▶ About this task
Go through the lines below one by one and count those holding the string "data". Give the count alone.

——

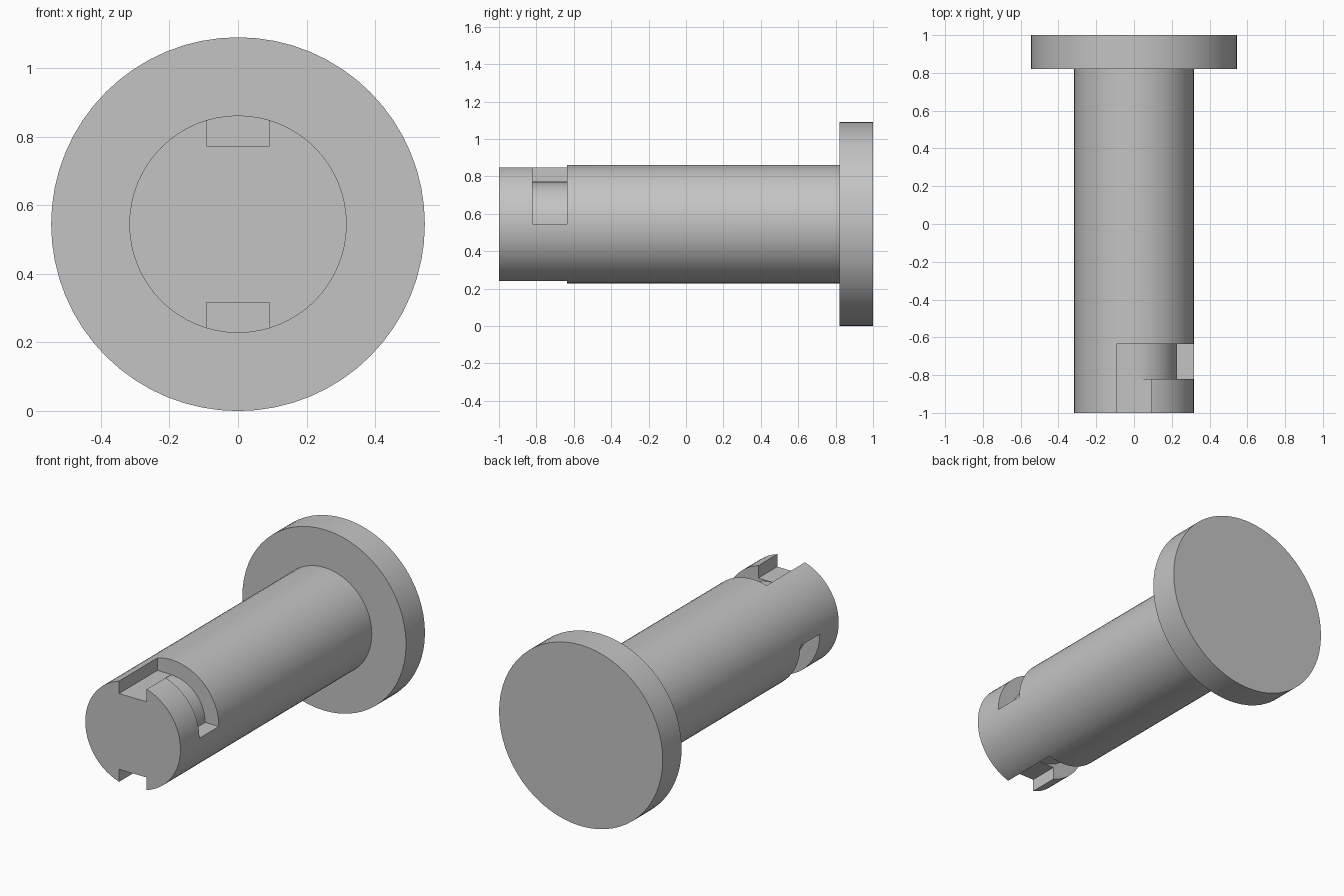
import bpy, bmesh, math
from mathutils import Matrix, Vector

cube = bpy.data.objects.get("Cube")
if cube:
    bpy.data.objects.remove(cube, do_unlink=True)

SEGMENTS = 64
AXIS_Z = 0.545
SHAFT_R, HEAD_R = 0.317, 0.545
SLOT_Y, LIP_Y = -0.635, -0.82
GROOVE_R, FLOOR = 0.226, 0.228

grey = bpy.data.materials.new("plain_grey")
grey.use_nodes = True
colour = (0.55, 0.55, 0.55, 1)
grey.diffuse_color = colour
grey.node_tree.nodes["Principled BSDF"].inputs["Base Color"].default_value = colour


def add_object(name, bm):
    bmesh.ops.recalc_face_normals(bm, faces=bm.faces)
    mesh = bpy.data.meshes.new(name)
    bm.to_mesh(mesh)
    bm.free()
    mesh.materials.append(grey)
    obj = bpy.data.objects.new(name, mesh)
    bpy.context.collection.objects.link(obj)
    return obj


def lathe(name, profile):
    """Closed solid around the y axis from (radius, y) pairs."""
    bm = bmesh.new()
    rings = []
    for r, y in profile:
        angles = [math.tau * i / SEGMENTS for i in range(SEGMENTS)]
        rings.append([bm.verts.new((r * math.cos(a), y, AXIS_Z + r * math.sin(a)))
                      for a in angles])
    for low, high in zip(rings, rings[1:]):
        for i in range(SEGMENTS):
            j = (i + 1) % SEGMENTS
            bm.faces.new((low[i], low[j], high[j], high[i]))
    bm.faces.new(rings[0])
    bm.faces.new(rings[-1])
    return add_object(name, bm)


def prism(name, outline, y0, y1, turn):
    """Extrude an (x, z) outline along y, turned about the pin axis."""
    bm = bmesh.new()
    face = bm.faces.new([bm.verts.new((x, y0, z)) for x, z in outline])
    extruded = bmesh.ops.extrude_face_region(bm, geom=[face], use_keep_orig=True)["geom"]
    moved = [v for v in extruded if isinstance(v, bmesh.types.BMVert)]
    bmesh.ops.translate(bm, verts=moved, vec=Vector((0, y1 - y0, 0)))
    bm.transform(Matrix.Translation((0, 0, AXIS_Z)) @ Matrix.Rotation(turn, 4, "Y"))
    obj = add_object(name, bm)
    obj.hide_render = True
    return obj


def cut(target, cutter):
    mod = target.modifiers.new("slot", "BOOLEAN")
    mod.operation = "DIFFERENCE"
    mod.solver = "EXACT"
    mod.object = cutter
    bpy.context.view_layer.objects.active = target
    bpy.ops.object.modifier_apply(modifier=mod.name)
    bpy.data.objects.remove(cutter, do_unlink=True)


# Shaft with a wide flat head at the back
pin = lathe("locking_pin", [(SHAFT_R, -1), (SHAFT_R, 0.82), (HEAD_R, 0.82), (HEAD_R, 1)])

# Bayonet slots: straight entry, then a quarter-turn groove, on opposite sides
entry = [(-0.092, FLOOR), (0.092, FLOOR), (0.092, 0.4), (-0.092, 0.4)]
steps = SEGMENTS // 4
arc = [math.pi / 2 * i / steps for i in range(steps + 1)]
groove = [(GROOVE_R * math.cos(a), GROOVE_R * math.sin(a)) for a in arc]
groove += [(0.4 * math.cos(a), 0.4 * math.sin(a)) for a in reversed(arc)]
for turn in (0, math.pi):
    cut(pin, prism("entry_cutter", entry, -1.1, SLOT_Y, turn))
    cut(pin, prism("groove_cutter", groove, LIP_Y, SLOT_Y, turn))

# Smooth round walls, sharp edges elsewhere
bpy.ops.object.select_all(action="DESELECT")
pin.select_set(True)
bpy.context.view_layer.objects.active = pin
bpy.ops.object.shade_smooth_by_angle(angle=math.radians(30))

——

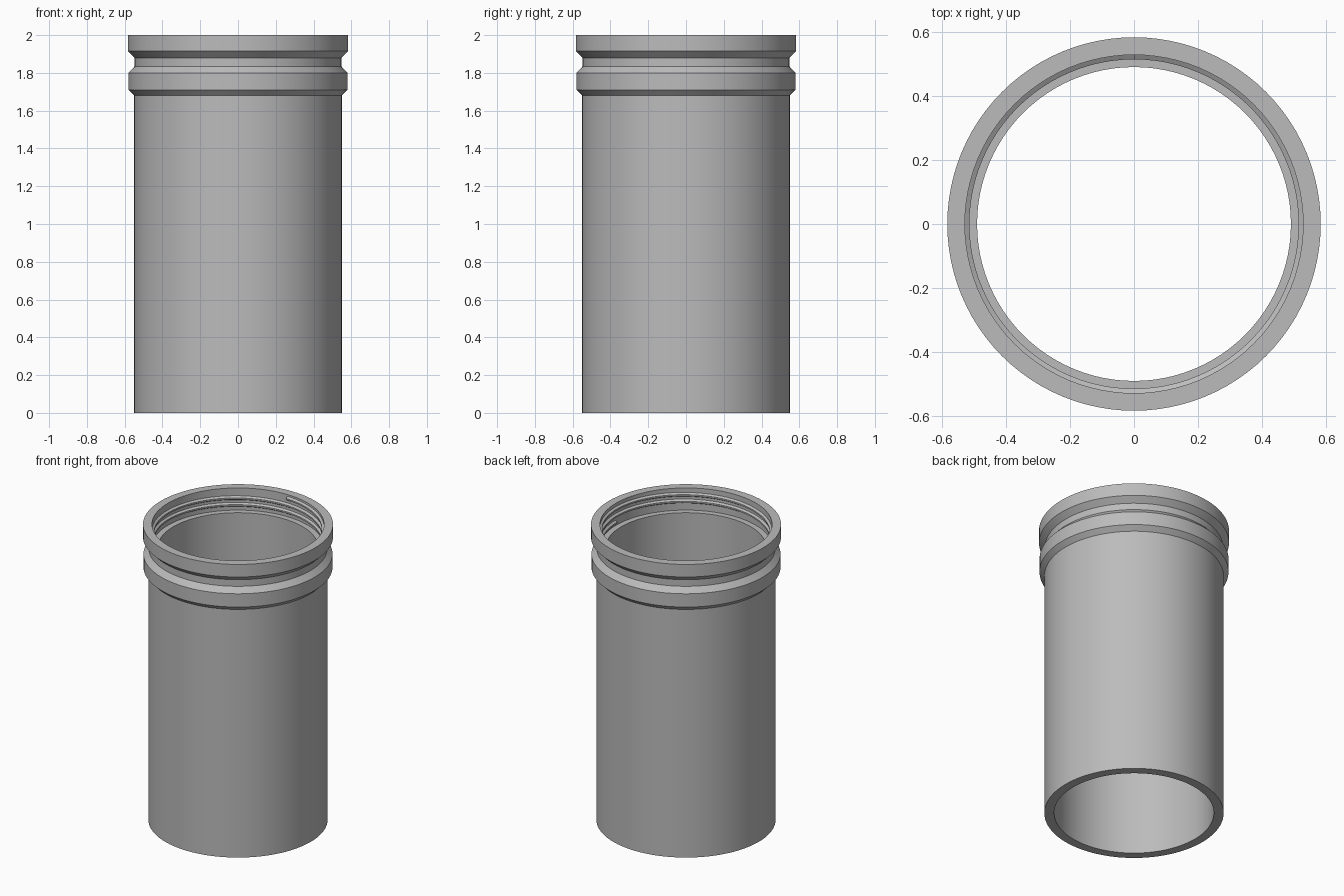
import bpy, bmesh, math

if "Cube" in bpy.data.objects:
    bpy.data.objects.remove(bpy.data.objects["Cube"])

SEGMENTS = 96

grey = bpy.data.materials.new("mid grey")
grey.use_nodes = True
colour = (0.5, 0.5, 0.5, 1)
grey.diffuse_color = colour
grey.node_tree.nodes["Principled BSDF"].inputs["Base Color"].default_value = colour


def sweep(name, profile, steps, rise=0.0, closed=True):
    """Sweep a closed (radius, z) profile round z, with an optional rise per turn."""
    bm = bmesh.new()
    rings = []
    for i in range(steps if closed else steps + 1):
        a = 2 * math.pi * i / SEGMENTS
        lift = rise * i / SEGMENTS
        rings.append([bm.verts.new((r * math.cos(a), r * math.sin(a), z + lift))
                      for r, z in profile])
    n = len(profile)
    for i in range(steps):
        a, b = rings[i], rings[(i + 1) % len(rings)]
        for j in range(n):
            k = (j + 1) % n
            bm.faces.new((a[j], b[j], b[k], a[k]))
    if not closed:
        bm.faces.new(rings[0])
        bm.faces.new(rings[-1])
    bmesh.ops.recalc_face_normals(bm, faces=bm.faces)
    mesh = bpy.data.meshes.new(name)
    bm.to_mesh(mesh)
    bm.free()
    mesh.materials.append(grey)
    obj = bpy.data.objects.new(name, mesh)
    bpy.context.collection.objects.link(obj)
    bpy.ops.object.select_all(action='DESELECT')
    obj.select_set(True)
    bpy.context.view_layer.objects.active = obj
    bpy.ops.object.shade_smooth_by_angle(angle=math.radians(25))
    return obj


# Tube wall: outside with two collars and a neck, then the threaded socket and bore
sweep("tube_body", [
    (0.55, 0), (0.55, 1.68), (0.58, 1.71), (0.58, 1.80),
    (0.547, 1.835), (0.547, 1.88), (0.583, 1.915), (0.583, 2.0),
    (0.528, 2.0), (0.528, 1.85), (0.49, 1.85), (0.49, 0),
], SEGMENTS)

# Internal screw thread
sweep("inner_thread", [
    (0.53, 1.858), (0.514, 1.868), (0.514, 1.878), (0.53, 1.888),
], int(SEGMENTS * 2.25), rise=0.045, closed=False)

——

▶ Solution to the problem
11